I have heard every excuse for why current polling that shows President Obama maintaining a small national lead among likely voters and a more significant edge in electoral votes is inaccurate, misleading, and invalid. Unfortunately for the excuse marketers, the poll-to-poll variations have been remarkably stable over the past few months; the pool of undecided voters that could change the election is historically small; and the Fox News polls seem to reinforce the prevailing story that Obama is ahead. It is true that the polls will tighten before election day if only because the press cannot stand a foregone conclusion and subsequent ‘depressed’ (if you are a Romney supporter) viewership numbers on the Big Night. We cannot predict the future with certainty, but the polls seem pretty consistent right now.
This urge to blame polling bias will not go away just because the election ends. That will only be the beginning:
November 7, 2012 (or as conservatives will come to call the day after the 2012 election without a hint of racial animus, Black Wednesday)
Special to MSRP
According to election returns, President Barack Obama has been reelected as President of the United States, defeating his Republican opponent, Mitt Romney, by over 100 Electoral College votes. The Republican establishment immediately began to raise doubts about the accuracy of the data used to make the electoral claim, arguing that the election polls are biased against severe conservatives. They promised to soldier on in the face of these results.
Rush Limbaugh took to the airwaves with a stinging attack on the final vote tally today. “Look at who is reporting the results – MSNBC, CNN, The Washington Post. These are all bastions of liberalism fully invested in protecting the President. The liberal media bias is an indisputable fact, and these election “results” merely reinforce the fact. The election result reports are biased against Mitt Romney and conservative causes. The votes are based on false assumptions so I encourage listeners to ignore the polls.”
Other conservative thinkers argued that in several swing states where the polling station results did not match their internal delusions, the result was due to Democrats being oversampled at the ballot box.
“How can you have a valid election result when the underlying criteria for measurement count more Democrats than Republicans?” said Donald Trump, speaking at his $5,000 per plate Birth Certificate Reform symposium in Palms Springs, California. “This is huge. This election debacle is the poster child for biased vote counting.”
Questions about the validity of the methodology involved in tabulating the election results soared across Twitter and the blogosphere. GOP agitators across the South vowed to look into claims that young voters, women and Latinos were also oversampled, skewing the final results. They claim that if they can prove that the votes of the young, the infirm, minorities and females were in fact counted and weighted equally with the votes of Republicans, they can call the validity of the final vote poll into question.
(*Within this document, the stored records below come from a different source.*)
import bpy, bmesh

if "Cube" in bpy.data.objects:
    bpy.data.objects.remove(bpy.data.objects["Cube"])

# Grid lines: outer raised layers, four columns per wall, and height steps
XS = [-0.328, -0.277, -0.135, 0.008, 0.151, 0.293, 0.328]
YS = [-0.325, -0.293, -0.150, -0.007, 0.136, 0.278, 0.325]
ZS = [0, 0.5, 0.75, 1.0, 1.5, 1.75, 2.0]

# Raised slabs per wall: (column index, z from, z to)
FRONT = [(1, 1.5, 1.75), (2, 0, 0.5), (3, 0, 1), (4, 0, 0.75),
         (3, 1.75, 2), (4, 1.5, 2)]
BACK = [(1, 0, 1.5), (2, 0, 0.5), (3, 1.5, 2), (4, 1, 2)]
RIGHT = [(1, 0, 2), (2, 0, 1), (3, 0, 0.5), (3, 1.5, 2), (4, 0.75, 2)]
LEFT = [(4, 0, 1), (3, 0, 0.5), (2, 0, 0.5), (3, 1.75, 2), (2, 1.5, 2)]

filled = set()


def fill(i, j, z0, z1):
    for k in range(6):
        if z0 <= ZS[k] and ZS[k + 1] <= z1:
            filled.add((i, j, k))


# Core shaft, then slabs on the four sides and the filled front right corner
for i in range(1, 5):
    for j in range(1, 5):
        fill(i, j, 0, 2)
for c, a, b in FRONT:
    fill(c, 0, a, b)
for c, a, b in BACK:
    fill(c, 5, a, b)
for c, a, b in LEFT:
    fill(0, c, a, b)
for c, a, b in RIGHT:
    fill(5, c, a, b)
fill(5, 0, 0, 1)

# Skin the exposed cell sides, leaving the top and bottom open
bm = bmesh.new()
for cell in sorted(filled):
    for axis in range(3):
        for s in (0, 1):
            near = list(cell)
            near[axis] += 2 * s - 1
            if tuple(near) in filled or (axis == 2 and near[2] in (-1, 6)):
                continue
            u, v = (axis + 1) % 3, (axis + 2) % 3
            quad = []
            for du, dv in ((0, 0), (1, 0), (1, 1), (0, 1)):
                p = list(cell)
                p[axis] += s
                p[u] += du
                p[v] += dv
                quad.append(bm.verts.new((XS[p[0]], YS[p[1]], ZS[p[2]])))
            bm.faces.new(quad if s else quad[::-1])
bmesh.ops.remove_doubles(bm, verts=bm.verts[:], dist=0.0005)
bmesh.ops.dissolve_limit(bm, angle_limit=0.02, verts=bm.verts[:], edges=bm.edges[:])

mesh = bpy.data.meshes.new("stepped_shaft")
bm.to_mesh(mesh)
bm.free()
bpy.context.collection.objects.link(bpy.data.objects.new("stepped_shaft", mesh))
‘All it takes is the implant of the seed of doubt about the results, and we’ll get that reset we’ve been waiting for. We’ll win this election yet, even if it takes 4 more years to do it!” thundered Romney surrogate Rick Santorum from the pulpit of his local tax-exempt house of worship. “Ours is a merciful God.”
Other political leaders on the Right floated the long debunked idea that the Electoral College is filled with liberal academicians who historically support liberal causes and therefore produce invalid surveys of voter preferences. According to this theory, any poll designed to count Electoral College votes will be biased. As Sarah Palin facebooked to her loyal followers, “You can’t expect the professorial class at the Electoral College with their tweed jackets and their fancy books to prefer an agenda of freedom. If this trend continues, I really will be able to see Russia from my house.”
Fox News paid contributor and book salesman Newt Gingrich saw another ploy at work in the announced election results. He pondered aloud this morning on Fox and Friends that releasing election results now might be another way of depressing Republican turnout at pre-planned victory celebrations.
Gretchen Carlson nodded in agreement.